Harth Receives Gutenberg Chair Award

Supports International Collaboration

Eva Harth, professor of chemistry at University of Houston, is the recipient of a 2017 Gutenberg Chair Award. In recognition, Harth, a faculty member within the College of Natural Sciences and Mathematics, was honored in March at an award ceremony hosted by the University of Strasbourg.

Eva Harth

The Gutenberg Chair Award, which runs for two years and is accompanied by an endowment of 60,000 euros ($74,000), is organized and initiated by the Gutenberg Circle with support from the Greater East Region of France and Eurometroplis of Strasbourg. To receive this award, which has a goal of fostering international collaborations, applicants must propose a collaborative research project, with their application undergoing a peer-review process.

Harth was one of four to receive the award in 2017, with the other recipients conducting research in classics, economics and sociology. Harth, who develops new polymerization methods for use as biomaterials, will collaborate with Professor Pierre Schaaf, a faculty member at the University of Strasbourg and director of the INSERM Unit Biomaterials and Bioengineering. The University of Strasbourg is recognized as a leading institution in the areas of catalysis, supramolecular chemistry and polymer chemistry.

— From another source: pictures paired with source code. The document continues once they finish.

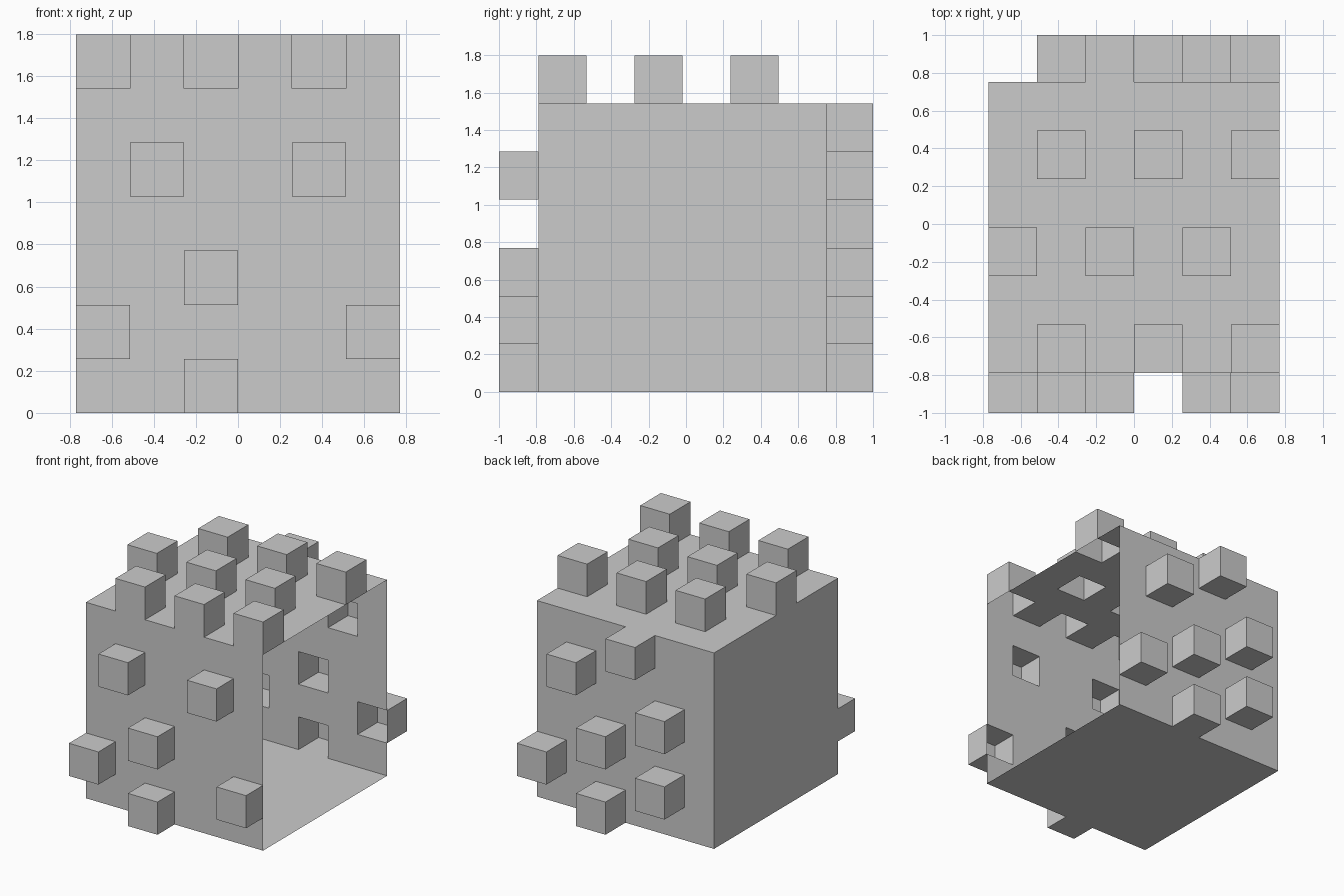
import bpy, bmesh
from mathutils import Matrix, Vector

if "Cube" in bpy.data.objects:
    bpy.data.objects.remove(bpy.data.objects["Cube"])

N = 6                       # cells along each wall
S = 1.54                    # side of the box
C = S / N                   # one cell
X0, Y0, Y1 = -S / 2, -0.788, 0.752


def panel(name, origin, u, v, n, depth=0.0, studs=()):
    """Thin square wall spanning u, v; the listed (u, v) cells are pushed out along n."""
    bm = bmesh.new()
    k = N if studs else 1
    bmesh.ops.create_grid(bm, x_segments=k, y_segments=k, size=N / 2)
    bmesh.ops.translate(bm, verts=bm.verts, vec=(N / 2, N / 2, 0))
    if studs:
        picked = [f for f in bm.faces
                  if (int(f.calc_center_median().x), int(f.calc_center_median().y)) in studs]
        caps = bmesh.ops.extrude_discrete_faces(bm, faces=picked)["faces"]
        bmesh.ops.translate(bm, verts=list({w for f in caps for w in f.verts}),
                            vec=(0, 0, depth))
    # local cell axes to world axes
    u, v, n = Vector(u), Vector(v), Vector(n)
    m = Matrix((u * C, v * C, n)).transposed().to_4x4()
    m.translation = origin
    bm.transform(m)
    if u.cross(v).dot(n) < 0:
        bmesh.ops.reverse_faces(bm, faces=bm.faces)
    me = bpy.data.meshes.new(name)
    bm.to_mesh(me)
    bm.free()
    ob = bpy.data.objects.new(name, me)
    bpy.context.collection.objects.link(ob)
    return ob


X, Y, Z = (1, 0, 0), (0, 1, 0), (0, 0, 1)

# Plain floor and left wall; the right side stays open
panel("floor", (X0, Y0, 0), X, Y, (0, 0, -1))
panel("left_wall", (X0, Y0, 0), Y, Z, (-1, 0, 0))

# Roof with staggered hollow cubes
roof = {(c, r) for r in (0, 2, 4) for c in range(N) if (c + r // 2) % 2 == 1}
panel("roof", (X0, Y0, S), X, Y, Z, C, roof)

# Front and back walls with scattered hollow cubes
front = {(2, 0), (0, 1), (5, 1), (2, 2), (1, 4), (4, 4)}
panel("front_wall", (X0, Y0, 0), X, Z, (0, -1, 0), 1 + Y0, front)

back = {(3, 0), (1, 1), (5, 1), (3, 2), (1, 3), (4, 4), (2, 5)}
panel("back_wall", (X0, Y1, 0), X, Z, Y, 1 - Y1, back)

“We will be making materials, while Professor Schaaf’s lab will be testing and evaluating them to further optimize the material through the input of the group in Strasbourg,” said Harth, who is also the director of UH’s Welch Center for Excellence in Polymer Chemistry. “This will be an intense collaboration, one that has been facilitated by this award.”

Biomaterials are materials that can be used in the body, for biologically directed applications. This includes everything from implants to artificial bone to drug delivery systems. One of Harth’s interests is in synthesizing artificial cartilage.

“Cartilage is a material that cannot be repaired by the body,” Harth said.

When cartilage wears down, our body has no way of replacing it, which leads to arthritis. Coming up with a synthetic cartilage is a significant technical challenge, given that it needs to have a similar strength and elasticity, all while being compatible with the body.

Harth’s specialty is in synthesizing materials, while Schaaf’s specialties are the physical sciences and investigating the self-assembly and properties of macromolecular materials.

“These are two sets of expertise coming together,” Harth said.

The University of Strasbourg, founded in 1538, is the second largest university in France with about 46,000 students and 4,000 researchers. With 18 Nobel laureates, the university is one of the best in the League of European Research Universities.

- Rachel Fairbank, College of Natural Sciences and Mathematics